Distribution of the seminole bat is the southeastern part of the United States. This includes Louisiana, Georgia, Alabama, Mississippi, South Carolina and parts of Texas, Tennessee, Arkansas and North Carolina. There are also records of Seminole bats as far as Mexico.[2] Reports have found seminole bats in the areas of Northeastern North Carolina in 2015.[5] Since 2015, seminole bats have been cared for bat rehabilitators in Northern Virginia and recorded in the same area using an Echo Meter.

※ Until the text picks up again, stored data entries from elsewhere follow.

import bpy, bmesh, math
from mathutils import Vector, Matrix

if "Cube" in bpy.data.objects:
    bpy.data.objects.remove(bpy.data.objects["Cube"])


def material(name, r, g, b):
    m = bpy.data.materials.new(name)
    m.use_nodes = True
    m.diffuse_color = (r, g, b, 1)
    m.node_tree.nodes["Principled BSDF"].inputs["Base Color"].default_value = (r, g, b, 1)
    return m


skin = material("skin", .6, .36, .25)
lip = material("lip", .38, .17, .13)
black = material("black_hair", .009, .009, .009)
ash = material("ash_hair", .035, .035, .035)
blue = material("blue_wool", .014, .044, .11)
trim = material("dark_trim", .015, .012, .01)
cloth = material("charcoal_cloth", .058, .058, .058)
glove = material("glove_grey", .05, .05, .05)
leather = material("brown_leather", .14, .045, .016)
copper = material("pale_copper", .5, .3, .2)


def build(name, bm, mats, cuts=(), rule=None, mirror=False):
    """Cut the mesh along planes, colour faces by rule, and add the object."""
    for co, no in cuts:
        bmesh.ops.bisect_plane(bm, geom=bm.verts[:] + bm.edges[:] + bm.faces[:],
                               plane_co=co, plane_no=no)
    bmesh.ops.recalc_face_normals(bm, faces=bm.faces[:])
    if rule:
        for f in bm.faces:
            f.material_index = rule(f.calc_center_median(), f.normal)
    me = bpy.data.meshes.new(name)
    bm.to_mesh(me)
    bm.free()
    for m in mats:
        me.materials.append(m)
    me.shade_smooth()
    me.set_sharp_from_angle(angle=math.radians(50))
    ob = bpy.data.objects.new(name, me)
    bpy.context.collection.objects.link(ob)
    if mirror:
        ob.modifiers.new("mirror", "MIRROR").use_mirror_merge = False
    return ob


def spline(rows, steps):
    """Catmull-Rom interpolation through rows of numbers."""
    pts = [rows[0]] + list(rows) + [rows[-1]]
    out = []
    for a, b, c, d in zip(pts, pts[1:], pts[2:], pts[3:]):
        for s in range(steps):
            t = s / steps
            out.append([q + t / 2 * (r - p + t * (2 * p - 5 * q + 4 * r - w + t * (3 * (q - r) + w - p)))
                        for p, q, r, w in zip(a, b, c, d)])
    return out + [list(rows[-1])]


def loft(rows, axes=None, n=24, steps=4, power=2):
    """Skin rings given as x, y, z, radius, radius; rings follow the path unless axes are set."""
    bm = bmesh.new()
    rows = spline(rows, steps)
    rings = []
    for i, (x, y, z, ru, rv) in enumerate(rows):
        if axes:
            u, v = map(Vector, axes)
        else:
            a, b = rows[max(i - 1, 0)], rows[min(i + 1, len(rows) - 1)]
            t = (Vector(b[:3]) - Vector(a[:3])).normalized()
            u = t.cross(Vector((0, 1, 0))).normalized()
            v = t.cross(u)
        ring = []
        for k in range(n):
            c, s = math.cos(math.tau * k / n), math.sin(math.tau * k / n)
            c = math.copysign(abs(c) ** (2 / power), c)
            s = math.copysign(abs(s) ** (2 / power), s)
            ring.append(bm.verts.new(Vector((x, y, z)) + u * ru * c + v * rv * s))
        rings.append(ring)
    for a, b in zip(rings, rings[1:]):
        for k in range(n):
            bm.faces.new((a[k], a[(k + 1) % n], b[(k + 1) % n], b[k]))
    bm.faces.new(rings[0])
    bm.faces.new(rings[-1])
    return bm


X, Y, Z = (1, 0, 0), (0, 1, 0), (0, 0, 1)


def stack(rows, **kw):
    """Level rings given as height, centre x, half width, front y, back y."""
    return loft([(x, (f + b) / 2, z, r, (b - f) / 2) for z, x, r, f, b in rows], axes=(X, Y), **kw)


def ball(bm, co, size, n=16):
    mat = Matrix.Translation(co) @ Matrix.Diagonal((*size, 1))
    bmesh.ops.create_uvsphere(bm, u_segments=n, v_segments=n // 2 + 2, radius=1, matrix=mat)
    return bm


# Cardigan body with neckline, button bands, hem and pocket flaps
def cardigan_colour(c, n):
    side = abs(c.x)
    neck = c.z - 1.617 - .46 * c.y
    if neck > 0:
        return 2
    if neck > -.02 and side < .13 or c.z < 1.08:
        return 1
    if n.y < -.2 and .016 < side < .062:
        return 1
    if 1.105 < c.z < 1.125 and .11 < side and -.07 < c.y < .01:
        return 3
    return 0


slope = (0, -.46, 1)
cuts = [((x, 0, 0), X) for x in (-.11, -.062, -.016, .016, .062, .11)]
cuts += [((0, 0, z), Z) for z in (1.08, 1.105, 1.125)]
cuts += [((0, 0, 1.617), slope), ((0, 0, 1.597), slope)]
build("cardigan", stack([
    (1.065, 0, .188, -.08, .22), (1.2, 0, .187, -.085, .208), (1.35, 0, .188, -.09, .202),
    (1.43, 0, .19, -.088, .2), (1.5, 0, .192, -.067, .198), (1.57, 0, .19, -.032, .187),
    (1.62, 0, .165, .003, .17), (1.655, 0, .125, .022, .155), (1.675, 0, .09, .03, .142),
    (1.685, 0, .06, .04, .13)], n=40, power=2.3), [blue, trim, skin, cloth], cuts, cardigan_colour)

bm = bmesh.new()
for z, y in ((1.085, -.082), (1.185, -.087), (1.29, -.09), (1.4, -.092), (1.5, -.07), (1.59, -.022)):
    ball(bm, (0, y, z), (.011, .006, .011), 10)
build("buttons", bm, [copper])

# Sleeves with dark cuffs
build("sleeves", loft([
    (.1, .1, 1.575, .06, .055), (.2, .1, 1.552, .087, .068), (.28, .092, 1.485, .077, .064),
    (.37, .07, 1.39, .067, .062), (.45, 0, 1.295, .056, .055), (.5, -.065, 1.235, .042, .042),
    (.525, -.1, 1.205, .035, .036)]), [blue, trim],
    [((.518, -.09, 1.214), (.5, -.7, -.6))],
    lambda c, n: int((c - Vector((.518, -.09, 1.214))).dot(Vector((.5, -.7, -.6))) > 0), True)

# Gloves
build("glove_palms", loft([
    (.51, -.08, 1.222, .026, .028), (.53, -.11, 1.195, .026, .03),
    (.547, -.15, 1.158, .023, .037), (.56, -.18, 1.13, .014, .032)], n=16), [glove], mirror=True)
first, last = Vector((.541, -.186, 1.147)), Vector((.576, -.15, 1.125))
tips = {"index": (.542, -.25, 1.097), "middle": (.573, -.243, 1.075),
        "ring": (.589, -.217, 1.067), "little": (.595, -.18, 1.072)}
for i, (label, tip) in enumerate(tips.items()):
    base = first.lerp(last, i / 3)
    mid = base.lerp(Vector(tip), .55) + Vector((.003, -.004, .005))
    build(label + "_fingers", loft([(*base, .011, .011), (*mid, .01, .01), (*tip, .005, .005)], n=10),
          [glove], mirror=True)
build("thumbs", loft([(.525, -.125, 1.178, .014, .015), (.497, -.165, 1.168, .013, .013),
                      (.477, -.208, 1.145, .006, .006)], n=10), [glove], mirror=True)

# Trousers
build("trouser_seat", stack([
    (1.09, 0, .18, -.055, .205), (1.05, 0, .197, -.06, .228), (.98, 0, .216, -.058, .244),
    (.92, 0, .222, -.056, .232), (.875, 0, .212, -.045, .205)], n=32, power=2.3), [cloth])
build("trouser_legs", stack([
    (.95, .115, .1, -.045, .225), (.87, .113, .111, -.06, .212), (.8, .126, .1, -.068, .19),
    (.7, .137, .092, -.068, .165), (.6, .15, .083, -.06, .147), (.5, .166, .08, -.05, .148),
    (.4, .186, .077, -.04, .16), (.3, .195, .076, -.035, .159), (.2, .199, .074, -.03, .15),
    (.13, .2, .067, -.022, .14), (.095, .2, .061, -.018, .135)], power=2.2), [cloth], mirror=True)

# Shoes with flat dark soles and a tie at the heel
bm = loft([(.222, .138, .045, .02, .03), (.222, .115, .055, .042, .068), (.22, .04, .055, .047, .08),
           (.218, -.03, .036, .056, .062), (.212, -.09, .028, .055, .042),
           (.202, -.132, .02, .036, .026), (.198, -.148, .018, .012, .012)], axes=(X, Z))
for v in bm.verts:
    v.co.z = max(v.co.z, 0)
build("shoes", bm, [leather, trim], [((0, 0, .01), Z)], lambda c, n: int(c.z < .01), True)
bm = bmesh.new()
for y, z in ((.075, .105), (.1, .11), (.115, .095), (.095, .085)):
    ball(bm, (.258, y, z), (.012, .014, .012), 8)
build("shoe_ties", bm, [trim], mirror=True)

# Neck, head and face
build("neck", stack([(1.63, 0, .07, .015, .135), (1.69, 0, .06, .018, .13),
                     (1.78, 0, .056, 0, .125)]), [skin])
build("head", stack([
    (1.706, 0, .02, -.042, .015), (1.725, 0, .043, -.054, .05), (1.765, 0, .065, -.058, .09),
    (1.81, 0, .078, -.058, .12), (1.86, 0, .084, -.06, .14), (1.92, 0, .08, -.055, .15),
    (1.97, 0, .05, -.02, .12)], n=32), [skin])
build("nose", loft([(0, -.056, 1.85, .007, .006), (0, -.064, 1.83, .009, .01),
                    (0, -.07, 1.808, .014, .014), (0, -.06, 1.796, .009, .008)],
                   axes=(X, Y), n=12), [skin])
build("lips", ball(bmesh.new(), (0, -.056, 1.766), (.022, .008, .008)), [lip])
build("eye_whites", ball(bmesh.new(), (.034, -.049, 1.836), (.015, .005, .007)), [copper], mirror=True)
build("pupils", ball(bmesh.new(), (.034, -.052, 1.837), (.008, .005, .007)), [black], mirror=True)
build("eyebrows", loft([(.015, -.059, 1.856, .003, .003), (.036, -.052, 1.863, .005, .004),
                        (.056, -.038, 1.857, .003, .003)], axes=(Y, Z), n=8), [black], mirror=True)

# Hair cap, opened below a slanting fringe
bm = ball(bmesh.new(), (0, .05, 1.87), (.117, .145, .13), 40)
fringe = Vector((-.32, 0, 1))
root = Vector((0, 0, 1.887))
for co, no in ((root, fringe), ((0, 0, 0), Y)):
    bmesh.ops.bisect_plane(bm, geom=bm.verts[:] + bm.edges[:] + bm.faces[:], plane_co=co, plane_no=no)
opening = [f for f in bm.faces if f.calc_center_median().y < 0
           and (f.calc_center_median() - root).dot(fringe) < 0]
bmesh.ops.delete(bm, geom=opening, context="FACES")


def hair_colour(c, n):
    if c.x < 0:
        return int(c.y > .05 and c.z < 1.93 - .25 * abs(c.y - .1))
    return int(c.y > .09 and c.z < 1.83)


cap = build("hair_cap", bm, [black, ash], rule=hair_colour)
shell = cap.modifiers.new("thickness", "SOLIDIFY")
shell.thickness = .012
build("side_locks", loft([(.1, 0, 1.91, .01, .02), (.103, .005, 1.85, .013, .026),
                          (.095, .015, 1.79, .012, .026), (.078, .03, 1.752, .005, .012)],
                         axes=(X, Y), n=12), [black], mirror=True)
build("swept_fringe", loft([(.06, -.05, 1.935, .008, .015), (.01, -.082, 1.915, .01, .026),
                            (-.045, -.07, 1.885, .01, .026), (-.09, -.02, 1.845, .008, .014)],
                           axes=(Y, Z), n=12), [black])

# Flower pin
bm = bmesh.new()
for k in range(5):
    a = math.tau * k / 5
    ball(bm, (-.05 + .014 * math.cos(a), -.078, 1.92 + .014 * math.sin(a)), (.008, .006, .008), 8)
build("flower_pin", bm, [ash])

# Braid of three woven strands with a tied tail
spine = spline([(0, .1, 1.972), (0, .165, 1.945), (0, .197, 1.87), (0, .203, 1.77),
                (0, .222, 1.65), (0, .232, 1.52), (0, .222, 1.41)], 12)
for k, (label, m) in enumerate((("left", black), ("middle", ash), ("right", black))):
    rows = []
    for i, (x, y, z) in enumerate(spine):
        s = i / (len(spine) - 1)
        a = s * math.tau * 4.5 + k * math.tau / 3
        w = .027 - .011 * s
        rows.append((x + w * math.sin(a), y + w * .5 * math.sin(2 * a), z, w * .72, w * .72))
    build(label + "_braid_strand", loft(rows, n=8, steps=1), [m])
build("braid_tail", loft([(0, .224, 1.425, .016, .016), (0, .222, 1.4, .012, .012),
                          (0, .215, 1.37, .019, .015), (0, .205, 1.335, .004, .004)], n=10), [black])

The bats prefer to live in forested areas. In winter months they are found to use leaf litter and Spanish moss as insulation in their roost sites.[6] Spanish moss is also thought to be an important factor in seminole bat environments year round. and is believed to be a limiting factor in distribution of these bats.[2]

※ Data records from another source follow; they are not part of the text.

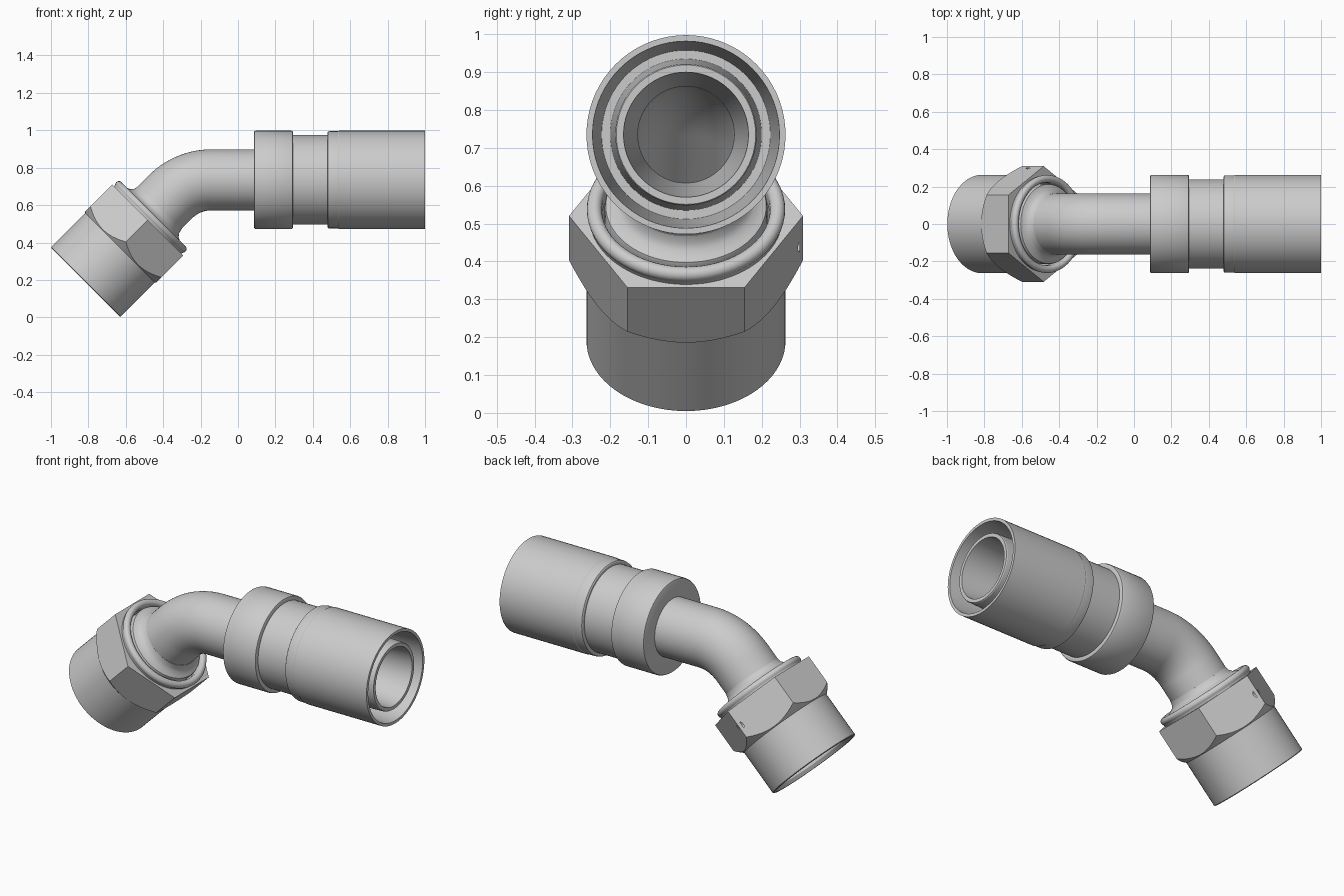
import bpy, bmesh, math
from mathutils import Matrix, Vector

if "Cube" in bpy.data.objects:
    bpy.data.objects.remove(bpy.data.objects["Cube"])

SEG = 72
AXIS_Z = 0.735                       # height of the straight axis
S = math.sqrt(0.5)

steel = bpy.data.materials.new("light_grey_steel")
steel.diffuse_color = (0.6, 0.6, 0.6, 1)
steel.use_nodes = True
steel.node_tree.nodes["Principled BSDF"].inputs["Base Color"].default_value = steel.diffuse_color


def frame(origin, axis):
    """Matrix whose local z follows the axis, local y is world -y."""
    z = Vector(axis).normalized()
    y = Vector((0, -1, 0))
    x = y.cross(z)
    m = Matrix((x, y, z)).transposed().to_4x4()
    m.translation = origin
    return m


STRAIGHT = frame((0, 0, AXIS_Z), (1, 0, 0))
NUT = frame((-0.815, 0, 0.188), (S, 0, S))


def finish(name, bm):
    bmesh.ops.recalc_face_normals(bm, faces=bm.faces)
    me = bpy.data.meshes.new(name)
    bm.to_mesh(me)
    bm.free()
    me.materials.append(steel)
    ob = bpy.data.objects.new(name, me)
    bpy.context.collection.objects.link(ob)
    return ob


def smooth(ob):
    bpy.ops.object.select_all(action='DESELECT')
    ob.select_set(True)
    bpy.context.view_layer.objects.active = ob
    bpy.ops.object.shade_smooth_by_angle(angle=math.radians(28))


def skin(name, rings):
    """Join rings of points into a closed ring-shaped solid."""
    bm = bmesh.new()
    rows = [[bm.verts.new(p) for p in ring] for ring in rings]
    for i, a in enumerate(rows):
        b = rows[(i + 1) % len(rows)]
        for j in range(len(a)):
            k = (j + 1) % len(a)
            bm.faces.new((a[j], a[k], b[k], b[j]))
    return finish(name, bm)


def circle(m, t, r, n=SEG):
    return [m @ Vector((r * math.cos(2 * math.pi * j / n),
                        r * math.sin(2 * math.pi * j / n), t)) for j in range(n)]


def lathe(name, m, profile):
    """Revolve a closed (distance, radius) profile about the frame axis."""
    return skin(name, [circle(m, t, r) for t, r in profile])


def cylinder(name, m, r, t0, t1, n):
    bm = bmesh.new()
    bmesh.ops.create_cone(bm, cap_ends=True, segments=n, radius1=r, radius2=r,
                          depth=t1 - t0, matrix=Matrix.Translation((0, 0, (t0 + t1) / 2)))
    bmesh.ops.transform(bm, matrix=m, verts=bm.verts)
    return finish(name, bm)


def boolean(ob, cutter, op):
    mod = ob.modifiers.new(op.lower(), 'BOOLEAN')
    mod.operation, mod.object, mod.solver = op, cutter, 'EXACT'
    bpy.context.view_layer.objects.active = ob
    bpy.ops.object.modifier_apply(modifier=mod.name)
    bpy.data.objects.remove(cutter)


# Crimp sleeve: rounded collar, waist, ring, long shell with open hose cavity
smooth(lathe("crimp_sleeve", STRAIGHT, [
    (0.085, 0.15), (0.085, 0.253), (0.088, 0.260), (0.095, 0.263),
    (0.285, 0.263), (0.292, 0.260), (0.295, 0.253), (0.295, 0.239),
    (0.478, 0.239), (0.478, 0.252), (0.482, 0.258), (0.49, 0.260),
    (0.535, 0.260), (0.540, 0.263), (1.0, 0.263), (1.0, 0.247),
    (0.55, 0.223), (0.55, 0.15)]))

# Hose insert inside the sleeve, tapered inside and out
smooth(lathe("hose_insert", STRAIGHT, [
    (0.50, 0.200), (0.55, 0.200), (0.985, 0.187), (0.99, 0.184),
    (0.99, 0.165), (0.50, 0.127)]))

# Bent tube: straight run, 45 degree bend, run into the nut
R, X0 = 0.31, -0.142
stations = [STRAIGHT @ Matrix.Translation((0, 0, 0.51))]
for i in range(17):
    a = math.radians(45) * i / 16
    stations.append(frame((X0 - R * math.sin(a), 0, AXIS_Z - R + R * math.cos(a)),
                          (math.cos(a), 0, math.sin(a))))
stations.append(NUT @ Matrix.Translation((0, 0, 0.30)))
outer = [circle(m, 0, 0.163) for m in stations]
inner = [circle(m, 0, 0.127) for m in reversed(stations)]
smooth(skin("bent_tube", outer + inner))

# Flared shoulder where the tube enters the nut, with a sealing cone inside
smooth(lathe("tube_shoulder", NUT, [
    (0.16, 0.127), (0.16, 0.150), (0.30, 0.215), (0.50, 0.215), (0.508, 0.212),
    (0.513, 0.200), (0.522, 0.182), (0.537, 0.169), (0.560, 0.1635), (0.560, 0.15),
    (0.30, 0.127)]))

# Threaded end skirt of the nut
smooth(lathe("nut_skirt", NUT, [
    (0.004, 0.263), (0.30, 0.263), (0.30, 0.232), (0.02, 0.232), (0.0, 0.245), (0.0, 0.259)]))

# Hexagon of the nut, chamfered towards the skirt, with a locking-wire hole
hexagon = cylinder("nut_hexagon", NUT, 0.309, 0.20, 0.47, 6)
boolean(hexagon, lathe("chamfer_cutter", NUT, [
    (0.255, 0.225), (0.255, 0.258), (0.325, 0.330), (0.50, 0.330), (0.50, 0.225)]), 'INTERSECT')
hole = frame((0, 0, 0), (1, 0, 0))
hole = NUT @ Matrix.Translation((0, -0.27, 0.37)) @ Matrix.Rotation(math.pi / 2, 4, 'X')
boolean(hexagon, cylinder("hole_cutter", hole, 0.024, -0.028, 0.03, 24), 'DIFFERENCE')
smooth(hexagon)

# Rounded collar on top of the nut
collar = [(0.46, 0.222), (0.46, 0.256), (0.478, 0.256)]
for i in range(9):
    a = math.pi * i / 8
    collar.append((0.494 + 0.019 * math.sin(a - math.pi / 2 + math.pi / 2 * i / 8),
                   0.243 + 0.019 * math.cos(a - math.pi / 2 + math.pi / 2 * i / 8)))
collar = collar[:3] + [(0.494 + 0.020 * math.sin(math.radians(d)),
                        0.242 + 0.020 * math.cos(math.radians(d)))
                       for d in range(-40, 181, 20)]
collar[-1] = (0.494, 0.222)
smooth(lathe("nut_collar", NUT, collar))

  1. ^ Solari, S. (2019). "Lasiurus seminolus". IUCN Red List of Threatened Species. 2019: e.T11353A22119113. doi:10.2305/IUCN.UK.2019-1.RLTS.T11353A22119113.en.

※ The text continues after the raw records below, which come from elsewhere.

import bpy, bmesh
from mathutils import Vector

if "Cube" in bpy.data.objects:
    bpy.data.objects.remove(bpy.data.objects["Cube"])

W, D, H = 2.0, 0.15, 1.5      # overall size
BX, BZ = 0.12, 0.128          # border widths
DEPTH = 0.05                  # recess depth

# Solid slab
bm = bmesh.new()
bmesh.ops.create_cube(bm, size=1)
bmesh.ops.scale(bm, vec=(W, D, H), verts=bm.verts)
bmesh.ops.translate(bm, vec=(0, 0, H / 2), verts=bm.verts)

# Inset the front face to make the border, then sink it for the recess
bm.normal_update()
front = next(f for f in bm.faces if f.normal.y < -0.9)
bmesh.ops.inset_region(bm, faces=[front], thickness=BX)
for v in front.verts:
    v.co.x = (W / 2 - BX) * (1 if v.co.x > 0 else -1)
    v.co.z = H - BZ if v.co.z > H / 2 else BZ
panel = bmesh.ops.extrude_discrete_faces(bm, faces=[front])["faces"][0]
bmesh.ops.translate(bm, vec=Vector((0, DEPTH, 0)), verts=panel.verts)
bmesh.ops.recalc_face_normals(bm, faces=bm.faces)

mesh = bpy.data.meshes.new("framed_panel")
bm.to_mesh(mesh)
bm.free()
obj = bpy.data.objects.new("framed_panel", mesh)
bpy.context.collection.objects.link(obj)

  2. ^ a b c d e f Wilkins, Kenneth (27 February 1987). "Lasiurus Seminolus" (PDF). Mammalian Species (280): 1–5. doi:10.2307/3504023. JSTOR 3504023. Retrieved 5 November 2015.
  3. ^ Barkalow, Frederick S. Jr.; Jones, Gardiner F.; Guilday, John E.; Koford, Carl B.; Koford, Mary R.; Krutzsch, Philip H.; Banfield, A. W. F.; Frum, W. Gene; Miller, F. W. (1948-12-01). "General Notes". Journal of Mammalogy. 29 (4): 415–422. doi:10.2307/1375132. JSTOR 1375132.
  4. ^ a b Carter, Timothy C.; Menzel, Michael A.; Chapman, Brian R.; Miller, Karl V. (2004-01-01). "Partitioning of Food Resources by Syntopic Eastern Red (Lasiurus borealis), Seminole (L. seminolus) and Evening (Nycticeius humeralis) Bats". The American Midland Naturalist. 151 (1): 186–191. doi:10.1674/0003-0031(2004)151[0186:POFRBS]2.0.CO;2. ISSN 0003-0031.
  5. ^ Graeter, Gabrielle J.; Diggins, Corinne A.; Weeks, Kendrick C.; Clark, Mary K. (2015-03-23). "New Distribution Records for Bats in Northwestern North Carolina". Southeastern Naturalist. 14 (1): 98–105. doi:10.1656/058.014.0119.
  6. ^ Hein, Cris D.; Castleberry, Steven B.; Miller, Karl V. (2008-11-01). "Male Seminole Bat Winter Roost-Site Selection in a Managed Forest". Journal of Wildlife Management. 72 (8): 1756–1764. doi:10.2193/2007-595. ISSN 0022-541X.